EXERCISE DATA: Begin
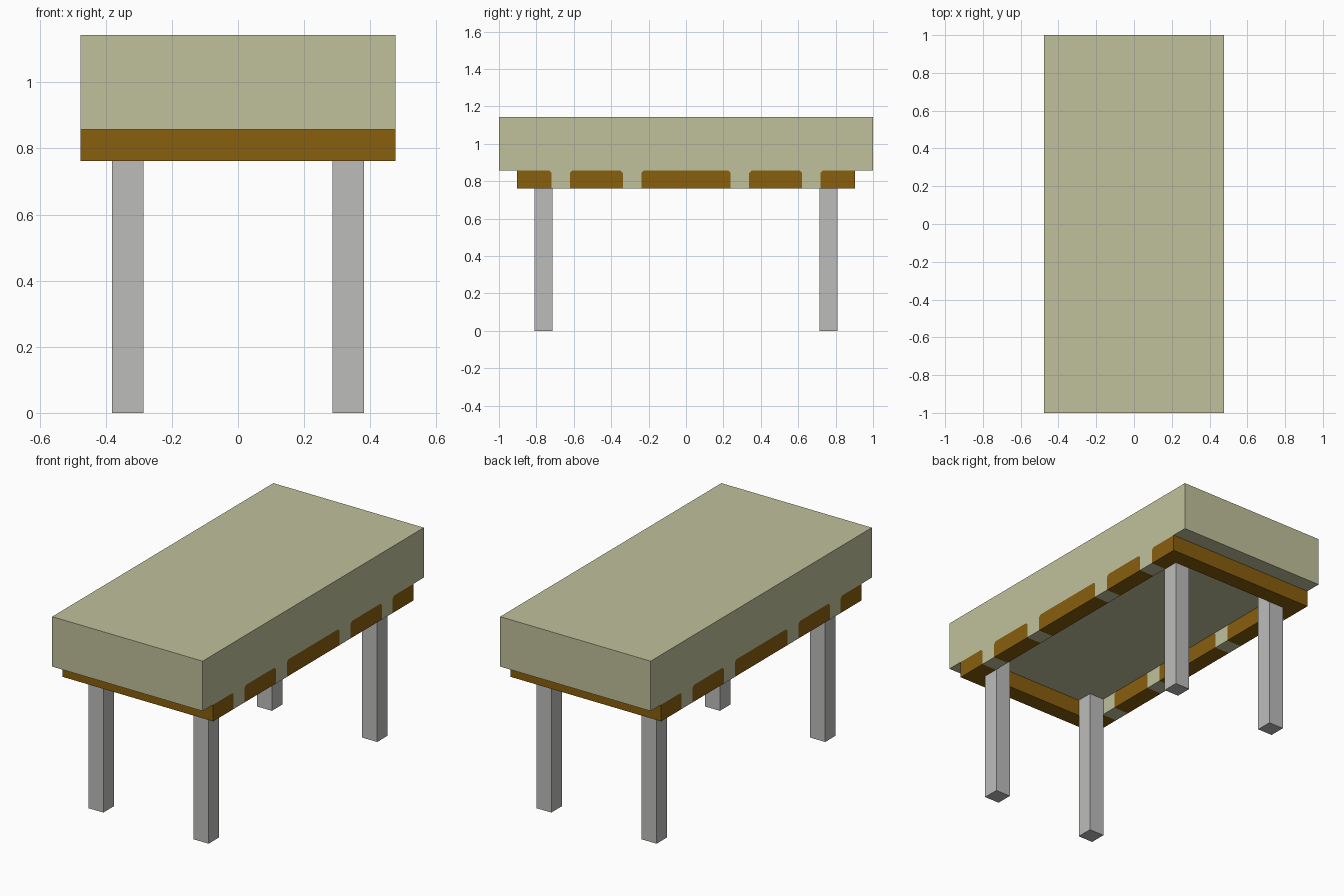
import bpy
import bmesh

cube = bpy.data.objects.get("Cube")
if cube:
    bpy.data.objects.remove(cube, do_unlink=True)


def material(name, rgb):
    m = bpy.data.materials.new(name)
    m.use_nodes = True
    m.diffuse_color = (*rgb, 1)
    m.node_tree.nodes["Principled BSDF"].inputs["Base Color"].default_value = (*rgb, 1)
    return m


CREAM = material("cream", (0.53, 0.53, 0.335))
BROWN = material("brown wood", (0.25, 0.113, 0.004))
GREY = material("light grey", (0.505, 0.505, 0.50))

U = 2 / 21            # grid unit shared by every part
LOW, MID, TOP = 8 * U, 9 * U, 12 * U
HALF_X, FRAME_Y = 5 * U, 9.5 * U


def prism(name, profile, x0, x1, mat):
    """Extrude a closed (y, z) profile from x0 to x1."""
    bm = bmesh.new()
    face = bm.faces.new([bm.verts.new((x0, y, z)) for y, z in profile])
    new = bmesh.ops.extrude_face_region(bm, geom=[face])["geom"]
    verts = [v for v in new if isinstance(v, bmesh.types.BMVert)]
    bmesh.ops.translate(bm, verts=verts, vec=(x1 - x0, 0, 0))
    bmesh.ops.recalc_face_normals(bm, faces=bm.faces)
    mesh = bpy.data.meshes.new(name)
    bm.to_mesh(mesh)
    bm.free()
    mesh.materials.append(mat)
    ob = bpy.data.objects.new(name, mesh)
    bpy.context.collection.objects.link(ob)
    return ob


def box(name, x0, x1, y0, y1, z0, z1, mat):
    return prism(name, [(y0, z0), (y1, z0), (y1, z1), (y0, z1)], x0, x1, mat)


# Thick slab on top
box("table_slab", -HALF_X, HALF_X, -1, 1, MID, TOP, CREAM)

# Legs stand in the inner corners of the frame and reach the slab
for sx, side in ((1, "left"), (-1, "right")):
    for sy, end in ((-1, "front"), (1, "back")):
        xs = sorted((sx * 3 * U, sx * 4 * U))
        ys = sorted((sy * 7.5 * U, sy * 8.5 * U))
        box(f"{end}_{side}_leg", *xs, *ys, 0, MID, GREY)

# End rails
for sy, end in ((-1, "front"), (1, "back")):
    ys = sorted((sy * 8.5 * U, sy * FRAME_Y))
    box(f"{end}_rail", -4 * U, 4 * U, *ys, LOW, MID, BROWN)

# Side rails: brown blocks with clipped upper corners, cream spacers between
C = 0.012
cuts = [-FRAME_Y, -0.719, -0.62, -0.338, -0.238, 0.238, 0.338, 0.62, 0.719, FRAME_Y]
for sx, side in ((1, "left"), (-1, "right")):
    xs = sorted((sx * 4 * U, sx * HALF_X))
    for i, (a, b) in enumerate(zip(cuts, cuts[1:])):
        spacer = i % 2 == 1
        flare = C if spacer else -C
        fa = 0 if i == 0 else flare
        fb = 0 if i == len(cuts) - 2 else flare
        profile = [(a, LOW), (b, LOW), (b, MID - C)]
        profile += [(b + fb, MID), (a - fa, MID), (a, MID - C)]
        if i == 0:
            profile.pop()
        if i == len(cuts) - 2:
            profile.pop(2)
        kind = "spacer" if spacer else "rail_block"
        prism(f"{side}_{kind}_{i // 2 + 1}", profile, *xs, CREAM if spacer else BROWN)
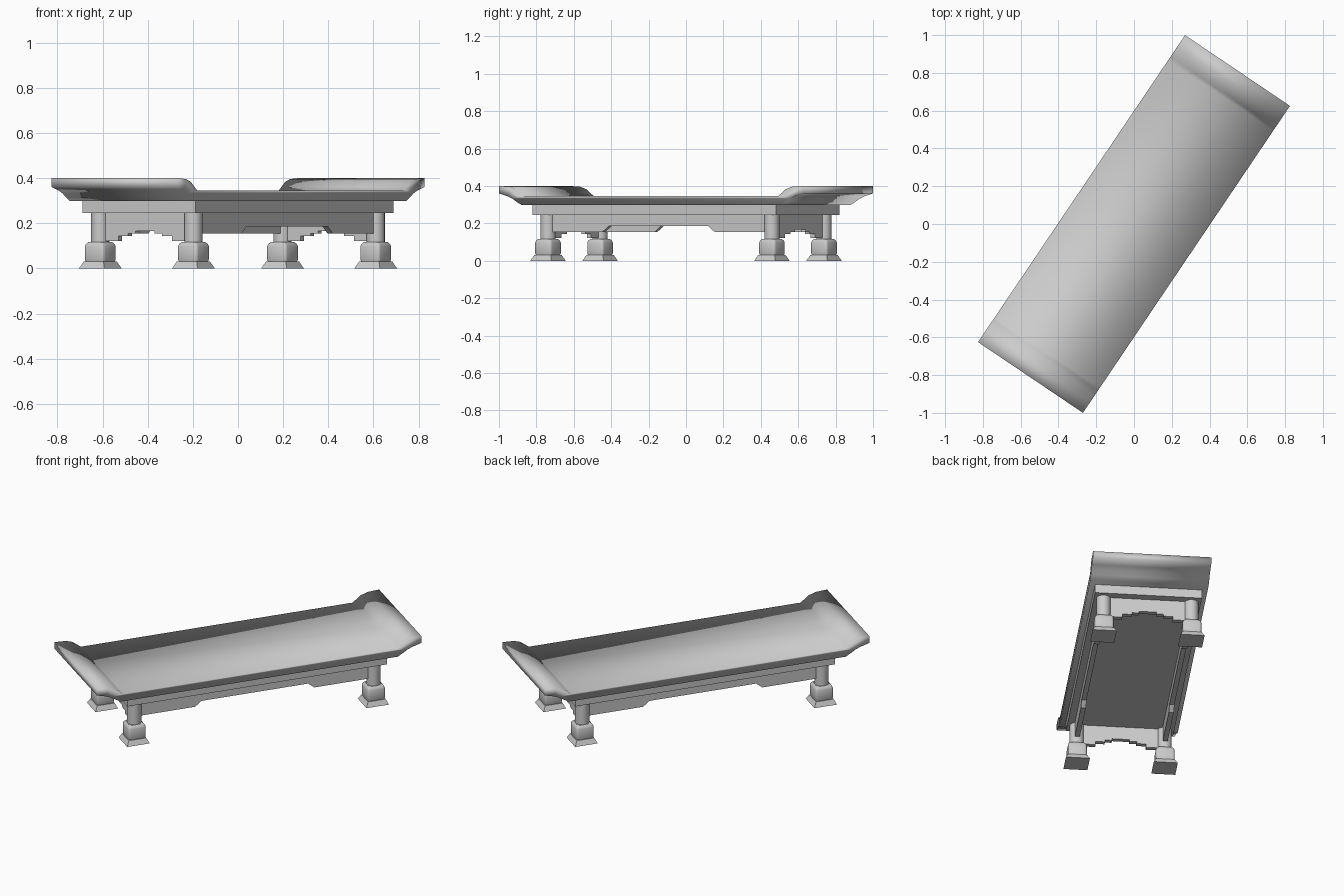
import bpy, bmesh, math
from mathutils import Matrix, Vector

if "Cube" in bpy.data.objects:
    bpy.data.objects.remove(bpy.data.objects["Cube"], do_unlink=True)

# The whole table stands turned about the vertical axis
TURN = Matrix.Rotation(math.radians(56), 4, 'Z')
LEG_X, LEG_Y = 0.722, 0.249

grey = bpy.data.materials.new("plain grey")
grey.use_nodes = True
grey.diffuse_color = (0.6, 0.6, 0.6, 1)
bsdf = grey.node_tree.nodes["Principled BSDF"]
bsdf.inputs["Base Color"].default_value = grey.diffuse_color
bsdf.inputs["Roughness"].default_value = 0.7


def finish(name, bm, place=Matrix(), smooth_angle=None):
    """Turn a bmesh into a named, coloured and shaded object."""
    bmesh.ops.recalc_face_normals(bm, faces=bm.faces)
    bm.transform(TURN @ place)
    mesh = bpy.data.meshes.new(name)
    bm.to_mesh(mesh)
    bm.free()
    mesh.materials.append(grey)
    obj = bpy.data.objects.new(name, mesh)
    bpy.context.collection.objects.link(obj)
    if smooth_angle is not None:
        bpy.ops.object.select_all(action='DESELECT')
        obj.select_set(True)
        bpy.context.view_layer.objects.active = obj
        bpy.ops.object.shade_smooth_by_angle(angle=math.radians(smooth_angle))
    return obj


def mirrored(half):
    """Complete a profile from its +x half, listed outwards in order."""
    return half + [(-x, z) for x, z in reversed(half) if x > 0]


def prism(name, profile, half_depth, place=Matrix(), smooth_angle=None):
    """Extrude an x-z profile along y."""
    bm = bmesh.new()
    sides = [[bm.verts.new((x, y, z)) for x, z in profile]
             for y in (-half_depth, half_depth)]
    for side in sides:
        bm.faces.new(side)
    count = len(profile)
    for i in range(count):
        j = (i + 1) % count
        bm.faces.new((sides[0][i], sides[0][j], sides[1][j], sides[1][i]))
    return finish(name, bm, place, smooth_angle)


def loft(name, outline, rings, place):
    """Stack scaled copies of a unit outline; rings are (half width, z)."""
    bm = bmesh.new()
    loops = [[bm.verts.new((x * r, y * r, z)) for x, y in outline] for r, z in rings]
    bm.faces.new(loops[0])
    bm.faces.new(loops[-1])
    count = len(outline)
    for low, high in zip(loops, loops[1:]):
        for i in range(count):
            j = (i + 1) % count
            bm.faces.new((low[i], low[j], high[j], high[i]))
    return finish(name, bm, place, 40)


# Table top with ends that curl up and outwards
top_edge = [(0.82, 0.345), (0.84, 0.36), (0.87, 0.383), (0.91, 0.396), (0.98, 0.4)]
under_edge = [(0.98, 0.36), (0.925, 0.345), (0.895, 0.333), (0.865, 0.314), (0.835, 0.298)]
prism("table_top", mirrored(top_edge + under_edge), 0.335, smooth_angle=180)

# Frame block beneath the top
prism("top_frame", mirrored([(0.784, 0.3), (0.784, 0.245)]), 0.303)

# Long side aprons with a shallow cut-out in the middle
side_profile = mirrored([(LEG_X, 0.247), (LEG_X, 0.155), (0.36, 0.155), (0.322, 0.185)])
for side, word in ((1, "left"), (-1, "right")):
    prism("side_apron_" + word, side_profile, 0.014,
          Matrix.Translation((0, side * LEG_Y, 0)))

# End aprons with a stepped arch
end_profile = mirrored([(LEG_Y, 0.247), (LEG_Y, 0.122), (0.143, 0.122), (0.143, 0.143),
                        (0.09, 0.143), (0.09, 0.155), (0.05, 0.155), (0.05, 0.166)])
for end, word in ((1, "back"), (-1, "front")):
    prism("end_apron_" + word, end_profile, 0.014,
          Matrix.Translation((end * LEG_X, 0, 0)) @ Matrix.Rotation(math.pi / 2, 4, 'Z'))

# Legs: flared foot, rounded block and round post
square = [(1, 1), (-1, 1), (-1, -1), (1, -1)]
soft = []
for k, (sx, sy) in enumerate(square):
    for step in range(4):
        a = math.radians(90 * k + 30 * step)
        soft.append((0.75 * sx + 0.25 * math.cos(a), 0.75 * sy + 0.25 * math.sin(a)))
circle = [(math.cos(a), math.sin(a)) for a in (math.tau * i / 20 for i in range(20))]

for end, end_word in ((1, "back"), (-1, "front")):
    for side, side_word in ((1, "left"), (-1, "right")):
        spot = Matrix.Translation((end * LEG_X, side * LEG_Y, 0))
        tag = end_word + "_" + side_word
        loft("foot_" + tag, square, [(0.068, 0), (0.064, 0.008), (0.053, 0.03)], spot)
        loft("leg_block_" + tag, soft,
             [(0.048, 0.025), (0.053, 0.04), (0.053, 0.097), (0.049, 0.108), (0.041, 0.116)], spot)
        loft("leg_post_" + tag, circle, [(0.04, 0.11), (0.04, 0.25)], spot)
EXERCISE DATA: End
Write out each line above that contains the word "count".

    count = len(profile)
    for i in range(count):
        j = (i + 1) % count
    count = len(outline)
        for i in range(count):
            j = (i + 1) % count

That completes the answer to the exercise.